▶ **WHAT YOU WILL DO**
Would you reproduce every line of the material exactly?

▶ **MATERIAL FOR THIS TASK**
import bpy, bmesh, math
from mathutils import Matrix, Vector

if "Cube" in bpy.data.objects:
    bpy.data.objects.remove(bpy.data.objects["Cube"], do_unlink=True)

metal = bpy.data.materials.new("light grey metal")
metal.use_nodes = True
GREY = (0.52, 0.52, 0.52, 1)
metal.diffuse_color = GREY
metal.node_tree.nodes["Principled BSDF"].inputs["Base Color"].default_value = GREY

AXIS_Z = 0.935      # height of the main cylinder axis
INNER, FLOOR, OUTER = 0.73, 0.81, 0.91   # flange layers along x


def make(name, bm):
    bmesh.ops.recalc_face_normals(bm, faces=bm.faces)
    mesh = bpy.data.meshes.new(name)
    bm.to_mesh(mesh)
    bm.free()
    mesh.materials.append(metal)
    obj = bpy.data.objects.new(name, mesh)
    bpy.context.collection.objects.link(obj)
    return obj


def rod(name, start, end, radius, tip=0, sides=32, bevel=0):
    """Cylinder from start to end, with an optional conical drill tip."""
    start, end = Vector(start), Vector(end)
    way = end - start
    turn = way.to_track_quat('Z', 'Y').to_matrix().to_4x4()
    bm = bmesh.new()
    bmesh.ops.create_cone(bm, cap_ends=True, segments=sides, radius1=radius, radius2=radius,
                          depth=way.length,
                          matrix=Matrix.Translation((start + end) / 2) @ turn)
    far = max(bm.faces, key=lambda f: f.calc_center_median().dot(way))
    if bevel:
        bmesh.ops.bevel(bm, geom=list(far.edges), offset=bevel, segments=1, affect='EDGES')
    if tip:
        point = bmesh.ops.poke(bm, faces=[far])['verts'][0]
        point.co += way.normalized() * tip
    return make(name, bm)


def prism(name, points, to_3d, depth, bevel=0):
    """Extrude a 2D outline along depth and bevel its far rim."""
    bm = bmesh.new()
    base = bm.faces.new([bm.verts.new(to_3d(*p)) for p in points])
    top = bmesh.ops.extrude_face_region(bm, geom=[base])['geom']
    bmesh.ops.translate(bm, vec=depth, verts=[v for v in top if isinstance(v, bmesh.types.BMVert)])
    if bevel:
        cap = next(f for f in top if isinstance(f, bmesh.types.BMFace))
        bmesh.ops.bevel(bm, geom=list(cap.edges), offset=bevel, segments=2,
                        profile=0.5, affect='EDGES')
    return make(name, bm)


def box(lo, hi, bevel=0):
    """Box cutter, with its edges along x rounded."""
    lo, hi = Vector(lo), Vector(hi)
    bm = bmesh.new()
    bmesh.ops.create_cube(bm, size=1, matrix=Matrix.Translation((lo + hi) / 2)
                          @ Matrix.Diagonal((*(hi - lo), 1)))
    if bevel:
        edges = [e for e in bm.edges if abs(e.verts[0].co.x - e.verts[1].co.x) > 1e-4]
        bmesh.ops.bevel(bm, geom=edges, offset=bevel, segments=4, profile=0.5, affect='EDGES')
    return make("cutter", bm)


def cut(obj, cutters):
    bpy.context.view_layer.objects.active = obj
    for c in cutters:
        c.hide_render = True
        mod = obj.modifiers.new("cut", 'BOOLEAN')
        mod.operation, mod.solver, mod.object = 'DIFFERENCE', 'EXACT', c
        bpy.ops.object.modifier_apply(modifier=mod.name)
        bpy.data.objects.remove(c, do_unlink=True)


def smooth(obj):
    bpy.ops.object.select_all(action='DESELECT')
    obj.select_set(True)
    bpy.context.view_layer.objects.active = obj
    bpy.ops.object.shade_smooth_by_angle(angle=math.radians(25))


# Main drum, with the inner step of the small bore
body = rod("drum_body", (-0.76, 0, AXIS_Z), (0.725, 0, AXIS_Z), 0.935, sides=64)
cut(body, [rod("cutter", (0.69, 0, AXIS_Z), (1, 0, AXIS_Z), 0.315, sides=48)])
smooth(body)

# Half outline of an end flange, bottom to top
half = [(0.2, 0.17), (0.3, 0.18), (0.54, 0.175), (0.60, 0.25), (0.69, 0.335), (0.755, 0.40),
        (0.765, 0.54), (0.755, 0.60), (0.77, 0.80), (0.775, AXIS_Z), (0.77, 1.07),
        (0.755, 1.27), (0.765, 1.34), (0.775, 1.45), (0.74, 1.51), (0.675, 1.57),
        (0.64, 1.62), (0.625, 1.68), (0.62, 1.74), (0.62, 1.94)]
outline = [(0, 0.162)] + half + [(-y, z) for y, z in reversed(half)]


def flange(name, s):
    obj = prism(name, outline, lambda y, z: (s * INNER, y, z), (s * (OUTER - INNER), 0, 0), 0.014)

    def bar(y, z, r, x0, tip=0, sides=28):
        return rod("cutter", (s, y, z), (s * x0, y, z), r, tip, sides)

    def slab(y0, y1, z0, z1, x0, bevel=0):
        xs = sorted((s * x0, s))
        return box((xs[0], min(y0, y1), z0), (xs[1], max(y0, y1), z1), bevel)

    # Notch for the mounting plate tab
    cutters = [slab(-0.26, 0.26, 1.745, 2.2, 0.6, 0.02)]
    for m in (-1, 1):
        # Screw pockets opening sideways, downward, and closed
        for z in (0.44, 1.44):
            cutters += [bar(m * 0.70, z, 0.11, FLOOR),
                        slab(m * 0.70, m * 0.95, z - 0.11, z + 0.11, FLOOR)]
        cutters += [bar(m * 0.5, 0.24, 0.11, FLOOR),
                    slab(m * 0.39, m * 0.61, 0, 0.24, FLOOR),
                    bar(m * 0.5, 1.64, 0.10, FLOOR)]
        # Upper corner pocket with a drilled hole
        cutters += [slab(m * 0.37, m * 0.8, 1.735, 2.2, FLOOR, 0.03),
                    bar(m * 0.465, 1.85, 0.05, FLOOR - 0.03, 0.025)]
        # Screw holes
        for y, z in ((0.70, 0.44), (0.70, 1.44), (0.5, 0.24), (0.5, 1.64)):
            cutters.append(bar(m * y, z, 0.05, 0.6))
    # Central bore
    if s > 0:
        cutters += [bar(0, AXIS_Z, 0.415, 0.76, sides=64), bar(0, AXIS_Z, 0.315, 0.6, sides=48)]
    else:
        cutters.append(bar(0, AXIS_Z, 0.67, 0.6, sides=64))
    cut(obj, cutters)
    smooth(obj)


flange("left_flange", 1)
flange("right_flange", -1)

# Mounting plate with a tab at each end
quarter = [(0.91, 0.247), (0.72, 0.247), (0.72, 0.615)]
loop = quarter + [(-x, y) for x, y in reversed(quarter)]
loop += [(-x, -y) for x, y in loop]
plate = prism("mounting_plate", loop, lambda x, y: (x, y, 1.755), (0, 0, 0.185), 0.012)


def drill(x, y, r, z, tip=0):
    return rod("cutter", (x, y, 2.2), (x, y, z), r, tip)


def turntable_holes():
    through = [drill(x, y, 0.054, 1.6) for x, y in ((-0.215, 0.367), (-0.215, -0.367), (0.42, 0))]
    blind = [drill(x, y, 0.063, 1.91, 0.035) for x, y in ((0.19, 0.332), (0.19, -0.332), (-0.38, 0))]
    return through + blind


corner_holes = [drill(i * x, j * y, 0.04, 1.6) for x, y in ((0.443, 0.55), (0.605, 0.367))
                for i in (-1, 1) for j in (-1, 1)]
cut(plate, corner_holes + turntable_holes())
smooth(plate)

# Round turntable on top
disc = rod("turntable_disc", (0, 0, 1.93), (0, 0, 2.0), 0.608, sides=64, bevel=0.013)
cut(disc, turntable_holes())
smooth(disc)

▶ **TASK RESULT**
import bpy, bmesh, math
from mathutils import Matrix, Vector

if "Cube" in bpy.data.objects:
    bpy.data.objects.remove(bpy.data.objects["Cube"], do_unlink=True)

metal = bpy.data.materials.new("light grey metal")
metal.use_nodes = True
GREY = (0.52, 0.52, 0.52, 1)
metal.diffuse_color = GREY
metal.node_tree.nodes["Principled BSDF"].inputs["Base Color"].default_value = GREY

AXIS_Z = 0.935      # height of the main cylinder axis
INNER, FLOOR, OUTER = 0.73, 0.81, 0.91   # flange layers along x


def make(name, bm):
    bmesh.ops.recalc_face_normals(bm, faces=bm.faces)
    mesh = bpy.data.meshes.new(name)
    bm.to_mesh(mesh)
    bm.free()
    mesh.materials.append(metal)
    obj = bpy.data.objects.new(name, mesh)
    bpy.context.collection.objects.link(obj)
    return obj


def rod(name, start, end, radius, tip=0, sides=32, bevel=0):
    """Cylinder from start to end, with an optional conical drill tip."""
    start, end = Vector(start), Vector(end)
    way = end - start
    turn = way.to_track_quat('Z', 'Y').to_matrix().to_4x4()
    bm = bmesh.new()
    bmesh.ops.create_cone(bm, cap_ends=True, segments=sides, radius1=radius, radius2=radius,
                          depth=way.length,
                          matrix=Matrix.Translation((start + end) / 2) @ turn)
    far = max(bm.faces, key=lambda f: f.calc_center_median().dot(way))
    if bevel:
        bmesh.ops.bevel(bm, geom=list(far.edges), offset=bevel, segments=1, affect='EDGES')
    if tip:
        point = bmesh.ops.poke(bm, faces=[far])['verts'][0]
        point.co += way.normalized() * tip
    return make(name, bm)


def prism(name, points, to_3d, depth, bevel=0):
    """Extrude a 2D outline along depth and bevel its far rim."""
    bm = bmesh.new()
    base = bm.faces.new([bm.verts.new(to_3d(*p)) for p in points])
    top = bmesh.ops.extrude_face_region(bm, geom=[base])['geom']
    bmesh.ops.translate(bm, vec=depth, verts=[v for v in top if isinstance(v, bmesh.types.BMVert)])
    if bevel:
        cap = next(f for f in top if isinstance(f, bmesh.types.BMFace))
        bmesh.ops.bevel(bm, geom=list(cap.edges), offset=bevel, segments=2,
                        profile=0.5, affect='EDGES')
    return make(name, bm)


def box(lo, hi, bevel=0):
    """Box cutter, with its edges along x rounded."""
    lo, hi = Vector(lo), Vector(hi)
    bm = bmesh.new()
    bmesh.ops.create_cube(bm, size=1, matrix=Matrix.Translation((lo + hi) / 2)
                          @ Matrix.Diagonal((*(hi - lo), 1)))
    if bevel:
        edges = [e for e in bm.edges if abs(e.verts[0].co.x - e.verts[1].co.x) > 1e-4]
        bmesh.ops.bevel(bm, geom=edges, offset=bevel, segments=4, profile=0.5, affect='EDGES')
    return make("cutter", bm)


def cut(obj, cutters):
    bpy.context.view_layer.objects.active = obj
    for c in cutters:
        c.hide_render = True
        mod = obj.modifiers.new("cut", 'BOOLEAN')
        mod.operation, mod.solver, mod.object = 'DIFFERENCE', 'EXACT', c
        bpy.ops.object.modifier_apply(modifier=mod.name)
        bpy.data.objects.remove(c, do_unlink=True)


def smooth(obj):
    bpy.ops.object.select_all(action='DESELECT')
    obj.select_set(True)
    bpy.context.view_layer.objects.active = obj
    bpy.ops.object.shade_smooth_by_angle(angle=math.radians(25))


# Main drum, with the inner step of the small bore
body = rod("drum_body", (-0.76, 0, AXIS_Z), (0.725, 0, AXIS_Z), 0.935, sides=64)
cut(body, [rod("cutter", (0.69, 0, AXIS_Z), (1, 0, AXIS_Z), 0.315, sides=48)])
smooth(body)

# Half outline of an end flange, bottom to top
half = [(0.2, 0.17), (0.3, 0.18), (0.54, 0.175), (0.60, 0.25), (0.69, 0.335), (0.755, 0.40),
        (0.765, 0.54), (0.755, 0.60), (0.77, 0.80), (0.775, AXIS_Z), (0.77, 1.07),
        (0.755, 1.27), (0.765, 1.34), (0.775, 1.45), (0.74, 1.51), (0.675, 1.57),
        (0.64, 1.62), (0.625, 1.68), (0.62, 1.74), (0.62, 1.94)]
outline = [(0, 0.162)] + half + [(-y, z) for y, z in reversed(half)]


def flange(name, s):
    obj = prism(name, outline, lambda y, z: (s * INNER, y, z), (s * (OUTER - INNER), 0, 0), 0.014)

    def bar(y, z, r, x0, tip=0, sides=28):
        return rod("cutter", (s, y, z), (s * x0, y, z), r, tip, sides)

    def slab(y0, y1, z0, z1, x0, bevel=0):
        xs = sorted((s * x0, s))
        return box((xs[0], min(y0, y1), z0), (xs[1], max(y0, y1), z1), bevel)

    # Notch for the mounting plate tab
    cutters = [slab(-0.26, 0.26, 1.745, 2.2, 0.6, 0.02)]
    for m in (-1, 1):
        # Screw pockets opening sideways, downward, and closed
        for z in (0.44, 1.44):
            cutters += [bar(m * 0.70, z, 0.11, FLOOR),
                        slab(m * 0.70, m * 0.95, z - 0.11, z + 0.11, FLOOR)]
        cutters += [bar(m * 0.5, 0.24, 0.11, FLOOR),
                    slab(m * 0.39, m * 0.61, 0, 0.24, FLOOR),
                    bar(m * 0.5, 1.64, 0.10, FLOOR)]
        # Upper corner pocket with a drilled hole
        cutters += [slab(m * 0.37, m * 0.8, 1.735, 2.2, FLOOR, 0.03),
                    bar(m * 0.465, 1.85, 0.05, FLOOR - 0.03, 0.025)]
        # Screw holes
        for y, z in ((0.70, 0.44), (0.70, 1.44), (0.5, 0.24), (0.5, 1.64)):
            cutters.append(bar(m * y, z, 0.05, 0.6))
    # Central bore
    if s > 0:
        cutters += [bar(0, AXIS_Z, 0.415, 0.76, sides=64), bar(0, AXIS_Z, 0.315, 0.6, sides=48)]
    else:
        cutters.append(bar(0, AXIS_Z, 0.67, 0.6, sides=64))
    cut(obj, cutters)
    smooth(obj)


flange("left_flange", 1)
flange("right_flange", -1)

# Mounting plate with a tab at each end
quarter = [(0.91, 0.247), (0.72, 0.247), (0.72, 0.615)]
loop = quarter + [(-x, y) for x, y in reversed(quarter)]
loop += [(-x, -y) for x, y in loop]
plate = prism("mounting_plate", loop, lambda x, y: (x, y, 1.755), (0, 0, 0.185), 0.012)


def drill(x, y, r, z, tip=0):
    return rod("cutter", (x, y, 2.2), (x, y, z), r, tip)


def turntable_holes():
    through = [drill(x, y, 0.054, 1.6) for x, y in ((-0.215, 0.367), (-0.215, -0.367), (0.42, 0))]
    blind = [drill(x, y, 0.063, 1.91, 0.035) for x, y in ((0.19, 0.332), (0.19, -0.332), (-0.38, 0))]
    return through + blind


corner_holes = [drill(i * x, j * y, 0.04, 1.6) for x, y in ((0.443, 0.55), (0.605, 0.367))
                for i in (-1, 1) for j in (-1, 1)]
cut(plate, corner_holes + turntable_holes())
smooth(plate)

# Round turntable on top
disc = rod("turntable_disc", (0, 0, 1.93), (0, 0, 2.0), 0.608, sides=64, bevel=0.013)
cut(disc, turntable_holes())
smooth(disc)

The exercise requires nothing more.